→ YOUR TASK:
Within the entries below, find the portion that opens with the line containing "prong.rotation_euler.y = math.radians(lean)" and closes with the line containing "loc=(0.15 if x". Retype that portion exactly and only.

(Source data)
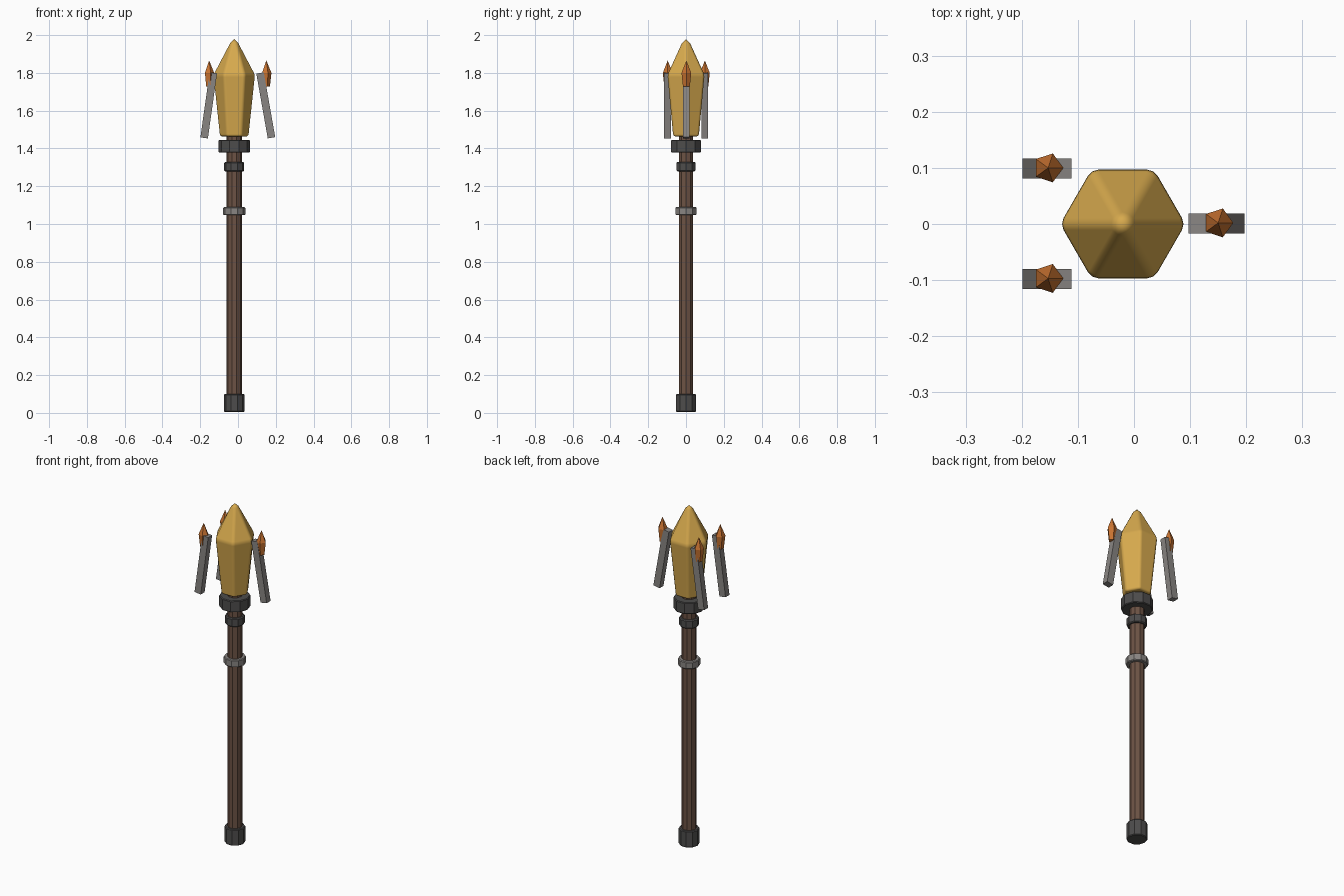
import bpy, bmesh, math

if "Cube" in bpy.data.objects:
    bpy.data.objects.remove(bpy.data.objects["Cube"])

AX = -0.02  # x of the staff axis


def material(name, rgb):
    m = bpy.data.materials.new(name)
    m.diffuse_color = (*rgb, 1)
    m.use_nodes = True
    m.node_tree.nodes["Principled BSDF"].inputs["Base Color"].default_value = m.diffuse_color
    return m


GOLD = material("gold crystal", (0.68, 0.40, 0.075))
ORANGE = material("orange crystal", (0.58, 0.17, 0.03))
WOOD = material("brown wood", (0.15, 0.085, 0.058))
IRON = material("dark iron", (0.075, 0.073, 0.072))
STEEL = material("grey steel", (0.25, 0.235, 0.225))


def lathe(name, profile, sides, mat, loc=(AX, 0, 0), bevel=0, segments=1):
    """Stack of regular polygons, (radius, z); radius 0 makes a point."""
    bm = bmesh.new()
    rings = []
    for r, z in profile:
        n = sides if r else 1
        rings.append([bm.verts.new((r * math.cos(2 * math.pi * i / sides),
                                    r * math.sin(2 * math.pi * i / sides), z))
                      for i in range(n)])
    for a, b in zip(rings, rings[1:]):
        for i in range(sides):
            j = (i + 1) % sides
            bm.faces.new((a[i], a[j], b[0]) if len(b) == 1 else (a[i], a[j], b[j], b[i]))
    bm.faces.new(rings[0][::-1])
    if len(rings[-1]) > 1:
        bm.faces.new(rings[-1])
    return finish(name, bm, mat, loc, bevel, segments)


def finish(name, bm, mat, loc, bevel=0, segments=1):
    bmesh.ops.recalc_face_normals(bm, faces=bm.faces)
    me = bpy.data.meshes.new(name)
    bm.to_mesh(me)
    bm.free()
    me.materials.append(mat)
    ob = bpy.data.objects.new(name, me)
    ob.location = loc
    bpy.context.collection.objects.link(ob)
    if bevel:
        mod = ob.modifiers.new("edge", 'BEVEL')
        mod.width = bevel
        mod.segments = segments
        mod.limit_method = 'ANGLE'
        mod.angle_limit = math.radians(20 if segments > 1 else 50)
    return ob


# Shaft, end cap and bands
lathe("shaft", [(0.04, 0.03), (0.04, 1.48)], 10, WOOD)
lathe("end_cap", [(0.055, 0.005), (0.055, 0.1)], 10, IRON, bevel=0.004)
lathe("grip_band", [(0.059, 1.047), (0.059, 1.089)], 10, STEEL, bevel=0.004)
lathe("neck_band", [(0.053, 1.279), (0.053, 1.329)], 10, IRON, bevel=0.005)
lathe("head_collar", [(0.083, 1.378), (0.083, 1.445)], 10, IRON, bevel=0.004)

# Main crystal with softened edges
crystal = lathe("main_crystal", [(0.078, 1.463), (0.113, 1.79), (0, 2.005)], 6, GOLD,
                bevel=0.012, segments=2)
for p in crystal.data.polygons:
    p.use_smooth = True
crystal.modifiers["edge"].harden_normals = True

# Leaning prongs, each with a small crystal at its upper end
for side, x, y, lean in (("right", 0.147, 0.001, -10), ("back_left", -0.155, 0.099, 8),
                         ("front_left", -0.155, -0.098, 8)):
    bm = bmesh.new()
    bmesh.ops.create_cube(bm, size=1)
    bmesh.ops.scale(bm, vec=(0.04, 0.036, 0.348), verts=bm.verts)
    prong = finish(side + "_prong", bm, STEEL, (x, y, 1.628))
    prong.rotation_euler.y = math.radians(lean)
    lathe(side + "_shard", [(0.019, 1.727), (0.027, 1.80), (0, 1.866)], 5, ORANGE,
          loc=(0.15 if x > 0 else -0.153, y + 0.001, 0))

---

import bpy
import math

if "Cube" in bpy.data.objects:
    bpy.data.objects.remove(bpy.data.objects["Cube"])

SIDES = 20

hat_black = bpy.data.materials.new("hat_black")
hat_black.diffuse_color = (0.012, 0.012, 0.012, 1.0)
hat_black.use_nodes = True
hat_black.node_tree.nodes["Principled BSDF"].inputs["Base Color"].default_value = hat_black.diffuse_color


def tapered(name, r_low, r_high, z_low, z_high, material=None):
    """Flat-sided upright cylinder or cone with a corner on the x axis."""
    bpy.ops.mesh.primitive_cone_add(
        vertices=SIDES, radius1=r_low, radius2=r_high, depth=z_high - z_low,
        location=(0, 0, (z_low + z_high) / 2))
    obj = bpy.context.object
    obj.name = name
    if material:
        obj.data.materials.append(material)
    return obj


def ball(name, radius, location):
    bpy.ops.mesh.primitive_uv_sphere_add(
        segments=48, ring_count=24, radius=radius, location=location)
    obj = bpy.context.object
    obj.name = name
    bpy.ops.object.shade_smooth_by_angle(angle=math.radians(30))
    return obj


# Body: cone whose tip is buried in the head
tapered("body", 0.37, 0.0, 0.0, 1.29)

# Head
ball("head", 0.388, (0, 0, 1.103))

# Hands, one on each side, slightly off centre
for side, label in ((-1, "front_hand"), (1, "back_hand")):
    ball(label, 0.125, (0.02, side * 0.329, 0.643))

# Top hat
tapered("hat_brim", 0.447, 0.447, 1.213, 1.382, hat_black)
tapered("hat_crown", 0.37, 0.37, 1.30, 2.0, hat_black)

--

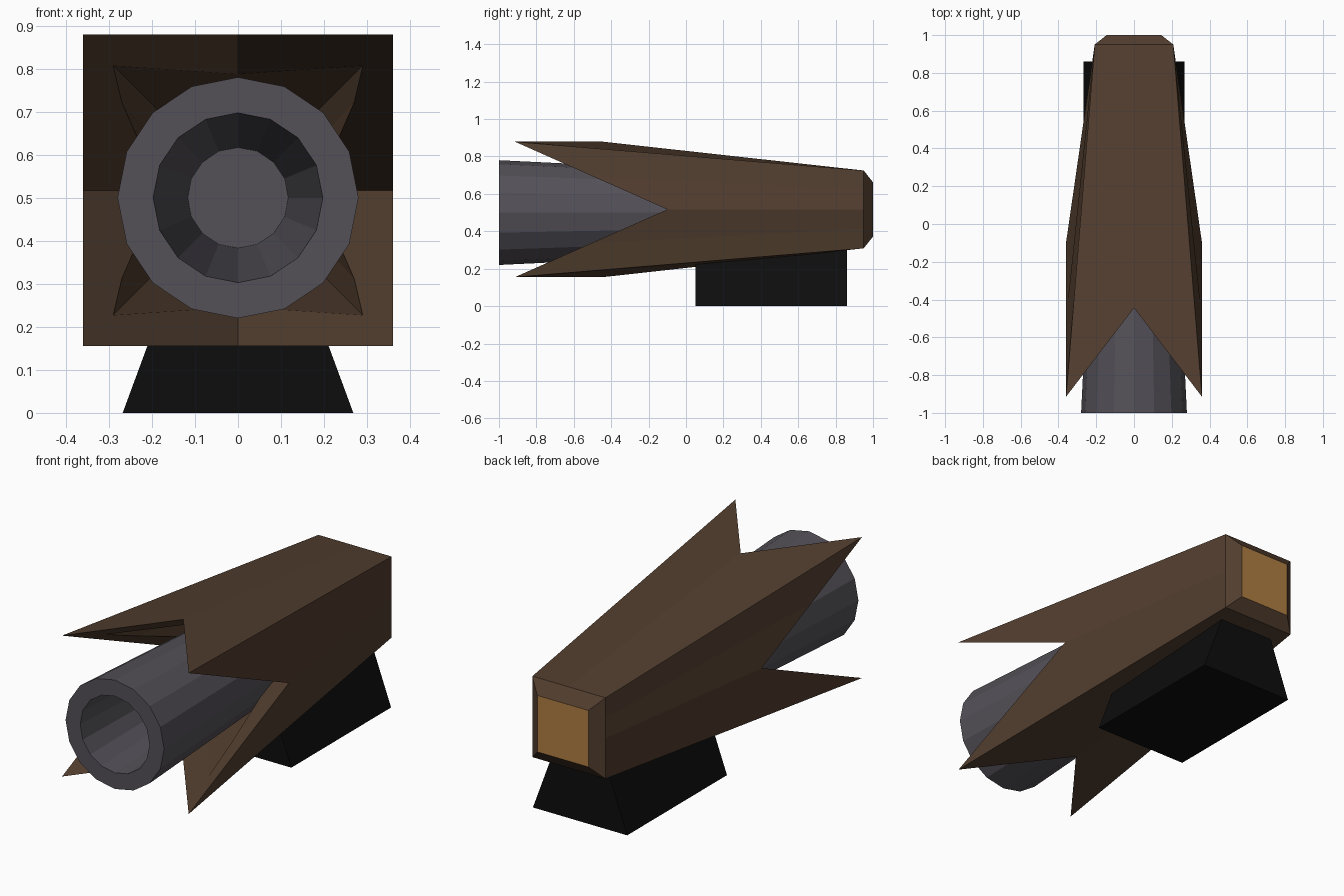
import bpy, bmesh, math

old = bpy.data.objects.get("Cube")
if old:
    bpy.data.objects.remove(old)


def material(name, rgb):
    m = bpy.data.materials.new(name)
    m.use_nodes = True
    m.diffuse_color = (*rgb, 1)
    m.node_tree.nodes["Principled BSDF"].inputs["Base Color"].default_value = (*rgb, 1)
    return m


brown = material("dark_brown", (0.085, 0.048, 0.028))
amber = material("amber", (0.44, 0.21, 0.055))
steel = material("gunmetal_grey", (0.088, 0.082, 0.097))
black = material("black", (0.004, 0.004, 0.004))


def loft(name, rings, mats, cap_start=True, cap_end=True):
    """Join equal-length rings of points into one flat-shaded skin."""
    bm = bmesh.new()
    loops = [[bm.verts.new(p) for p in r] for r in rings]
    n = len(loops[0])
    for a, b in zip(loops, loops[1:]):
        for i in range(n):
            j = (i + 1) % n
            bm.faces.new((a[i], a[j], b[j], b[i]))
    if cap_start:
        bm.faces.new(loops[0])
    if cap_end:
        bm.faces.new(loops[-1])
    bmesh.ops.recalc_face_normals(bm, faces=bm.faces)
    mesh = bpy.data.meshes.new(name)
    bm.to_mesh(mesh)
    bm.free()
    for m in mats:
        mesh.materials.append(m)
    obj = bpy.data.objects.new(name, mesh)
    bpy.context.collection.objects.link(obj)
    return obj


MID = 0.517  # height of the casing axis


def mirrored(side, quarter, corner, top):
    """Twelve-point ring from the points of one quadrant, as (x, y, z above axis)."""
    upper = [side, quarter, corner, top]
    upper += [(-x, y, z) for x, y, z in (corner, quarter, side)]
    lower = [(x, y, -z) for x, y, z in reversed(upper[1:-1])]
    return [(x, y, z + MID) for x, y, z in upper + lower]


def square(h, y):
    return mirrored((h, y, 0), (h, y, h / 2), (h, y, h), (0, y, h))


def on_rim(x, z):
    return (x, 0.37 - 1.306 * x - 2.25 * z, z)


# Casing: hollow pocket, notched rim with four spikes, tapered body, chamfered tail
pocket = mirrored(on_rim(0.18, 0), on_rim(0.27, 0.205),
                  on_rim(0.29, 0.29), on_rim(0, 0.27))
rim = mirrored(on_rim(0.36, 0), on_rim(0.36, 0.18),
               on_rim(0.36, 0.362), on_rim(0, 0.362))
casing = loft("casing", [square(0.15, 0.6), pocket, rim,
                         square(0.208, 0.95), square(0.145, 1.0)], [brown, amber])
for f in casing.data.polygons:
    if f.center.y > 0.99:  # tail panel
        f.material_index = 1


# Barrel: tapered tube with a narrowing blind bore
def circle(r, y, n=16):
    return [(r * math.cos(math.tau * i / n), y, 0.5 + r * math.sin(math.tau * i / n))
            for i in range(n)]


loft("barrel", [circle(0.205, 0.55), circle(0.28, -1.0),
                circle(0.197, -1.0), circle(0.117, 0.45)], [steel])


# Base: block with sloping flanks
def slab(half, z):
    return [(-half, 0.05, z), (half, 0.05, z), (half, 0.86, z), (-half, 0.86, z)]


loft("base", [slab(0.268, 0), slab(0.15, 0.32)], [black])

→ ANSWER BELOW:
    prong.rotation_euler.y = math.radians(lean)
    lathe(side + "_shard", [(0.019, 1.727), (0.027, 1.80), (0, 1.866)], 5, ORANGE,
          loc=(0.15 if x > 0 else -0.153, y + 0.001, 0))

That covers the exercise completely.